Source records:
+-------+
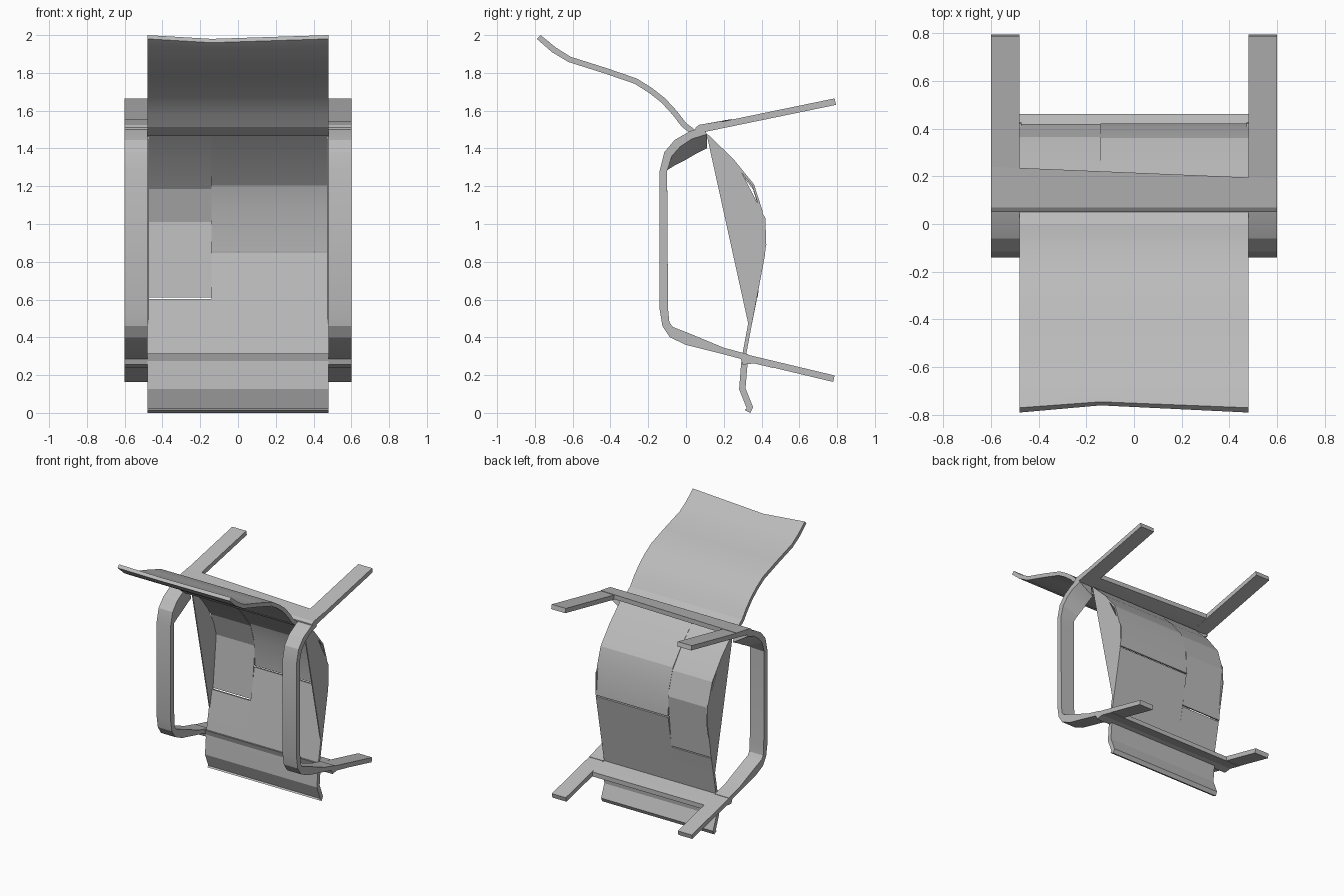
import bpy, bmesh, math
from mathutils import Vector

cube = bpy.data.objects.get("Cube")
if cube:
    bpy.data.objects.remove(cube, do_unlink=True)

grey = bpy.data.materials.new("plain grey")
grey.use_nodes = True
GREY = (0.5, 0.5, 0.5, 1)
grey.diffuse_color = GREY
grey.node_tree.nodes["Principled BSDF"].inputs["Base Color"].default_value = GREY


def thicken(path, t):
    """Offset a (y, z) path sideways by t."""
    out = []
    for i, p in enumerate(path):
        a = Vector(path[max(i - 1, 0)])
        b = Vector(path[min(i + 1, len(path) - 1)])
        d = (b - a).normalized()
        out.append((p[0] - d.y * t, p[1] + d.x * t))
    return out


def sheet(name, columns):
    """Closed sheet lofted over x; each column is (x, path, back_path)."""
    bm = bmesh.new()
    rings = []
    for x, path, back in columns:
        rings.append([[bm.verts.new((x, y, z)) for y, z in side] for side in (path, back)])
    n = len(columns[0][1])
    for (a, b), (c, d) in zip(rings, rings[1:]):
        loop_a, loop_c = a + b[::-1], c + d[::-1]
        for i in range(2 * n):
            j = (i + 1) % (2 * n)
            bm.faces.new((loop_a[i], loop_a[j], loop_c[j], loop_c[i]))
    for a, b in (rings[0], rings[-1]):
        for i in range(n - 1):
            bm.faces.new((a[i], a[i + 1], b[i + 1], b[i]))
    bmesh.ops.recalc_face_normals(bm, faces=bm.faces)
    mesh = bpy.data.meshes.new(name)
    bm.to_mesh(mesh)
    bm.free()
    mesh.materials.append(grey)
    obj = bpy.data.objects.new(name, mesh)
    bpy.context.collection.objects.link(obj)
    bpy.ops.object.select_all(action="DESELECT")
    obj.select_set(True)
    bpy.context.view_layer.objects.active = obj
    bpy.ops.object.shade_smooth_by_angle(angle=math.radians(15))
    return obj


def strip(name, x0, x1, path, t):
    back = thicken(path, t)
    return sheet(name, [(x0, path, back), (x1, path, back)])


IN, OUT, SPLIT = 0.48, 0.6, -0.14

# Upper panel with a shallow notch in its free edge
top = [(0.06, 1.49), (0, 1.535), (-0.05, 1.6), (-0.11, 1.665), (-0.18, 1.72), (-0.26, 1.77),
       (-0.42, 1.825), (-0.61, 1.885), (-0.69, 1.935), (-0.77, 2)]
under = thicken(top, 0.03)
under[-2:] = [(-0.71, 1.91), (-0.79, 1.98)]
notched = top[:-1] + [(-0.745, 1.98)]
notched_under = under[:-1] + [(-0.76, 1.96)]
sheet("upper_panel", [(-IN, top, under), (SPLIT, notched, notched_under), (IN, top, under)])

# Curved middle panel, two halves each divided by a thin slit
left_edge = [(0.115, 1.475), (0.25, 1.34), (0.365, 1.19), (0.42, 1.01), (0.38, 0.61)]
right_edge = [(0.115, 1.475), (0.25, 1.345), (0.36, 1.21), (0.405, 1.07), (0.422, 0.855)]
foot = [(0.345, 0.45), (0.315, 0.29)]
strip("panel_narrow_upper", -IN, SPLIT, left_edge, -0.012)
strip("panel_narrow_lower", -IN, SPLIT, [(0.375, 0.6)] + foot, -0.02)
strip("panel_wide_upper", SPLIT, IN, right_edge, -0.012)
strip("panel_wide_lower", SPLIT, IN, [(0.42, 0.845)] + foot, -0.02)

# Lower lip
strip("lower_lip", -IN, IN, [(0.33, 0.3), (0.325, 0.25), (0.315, 0.13), (0.355, 0.03), (0.34, 0)], -0.034)

# Cross strips joining the two sides
front_top, front_under = [(0.07, 1.525), (0.05, 1.51)], [(0.07, 1.48), (0.05, 1.48)]
sheet("upper_cross_strip", [
    (-OUT, [(0.24, 1.555)] + front_top, [(0.24, 1.52)] + front_under),
    (OUT, [(0.19, 1.545)] + front_top, [(0.19, 1.51)] + front_under)])
sheet("lower_cross_strip", [
    (x, [(0.28, 0.315), (0.36, 0.298), (0.46, 0.273)], [(0.3, 0.255), (0.36, 0.262), (0.46, 0.238)])
    for x in (-OUT, OUT)])

# Arm loops, side gussets and legs on both sides
loop_outer = [(0.09, 1.515), (0.02, 1.49), (-0.06, 1.445), (-0.115, 1.38), (-0.14, 1.28),
              (-0.14, 0.55), (-0.125, 0.46), (-0.085, 0.4), (0, 0.36), (0.2, 0.31), (0.33, 0.275)]
loop_inner = [(0.11, 1.475), (0.03, 1.45), (-0.03, 1.41), (-0.075, 1.36), (-0.1, 1.28),
              (-0.095, 0.55), (-0.088, 0.48), (-0.07, 0.455), (0.02, 0.42), (0.2, 0.345), (0.33, 0.31)]
loop_low = [(0.11, 1.4), (0.05, 1.37), (-0.01, 1.335), (-0.06, 1.31), (-0.1, 1.285)] + loop_inner[5:]
chord = [(0.11 + 0.22 * k / 5, 1.47 - k / 5) for k in range(6)]
curve = [(0.115, 1.475), (0.28, 1.3), (0.42, 1.03), (0.425, 0.89), (0.385, 0.67), (0.345, 0.45)]
for side, s in (("left", 1), ("right", -1)):
    sheet(side + "_arm_loop", [(s * IN, loop_outer, loop_low), (s * OUT, loop_outer, loop_inner)])
    sheet(side + "_gusset", [(s * (IN - 0.008), chord, curve), (s * IN, chord, curve)])
    strip(side + "_upper_leg", s * IN, s * OUT, [(0.06, 1.515), (0.787, 1.665)], -0.035)
    strip(side + "_lower_leg", s * IN, s * OUT, [(0.33, 0.307), (0.787, 0.198)], -0.035)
+-------+
- WORK REQUIRED: For each line above that contains "name", make a copy.

- YOUR SOLUTION:
def sheet(name, columns):
    mesh = bpy.data.meshes.new(name)
    obj = bpy.data.objects.new(name, mesh)
def strip(name, x0, x1, path, t):
    return sheet(name, [(x0, path, back), (x1, path, back)])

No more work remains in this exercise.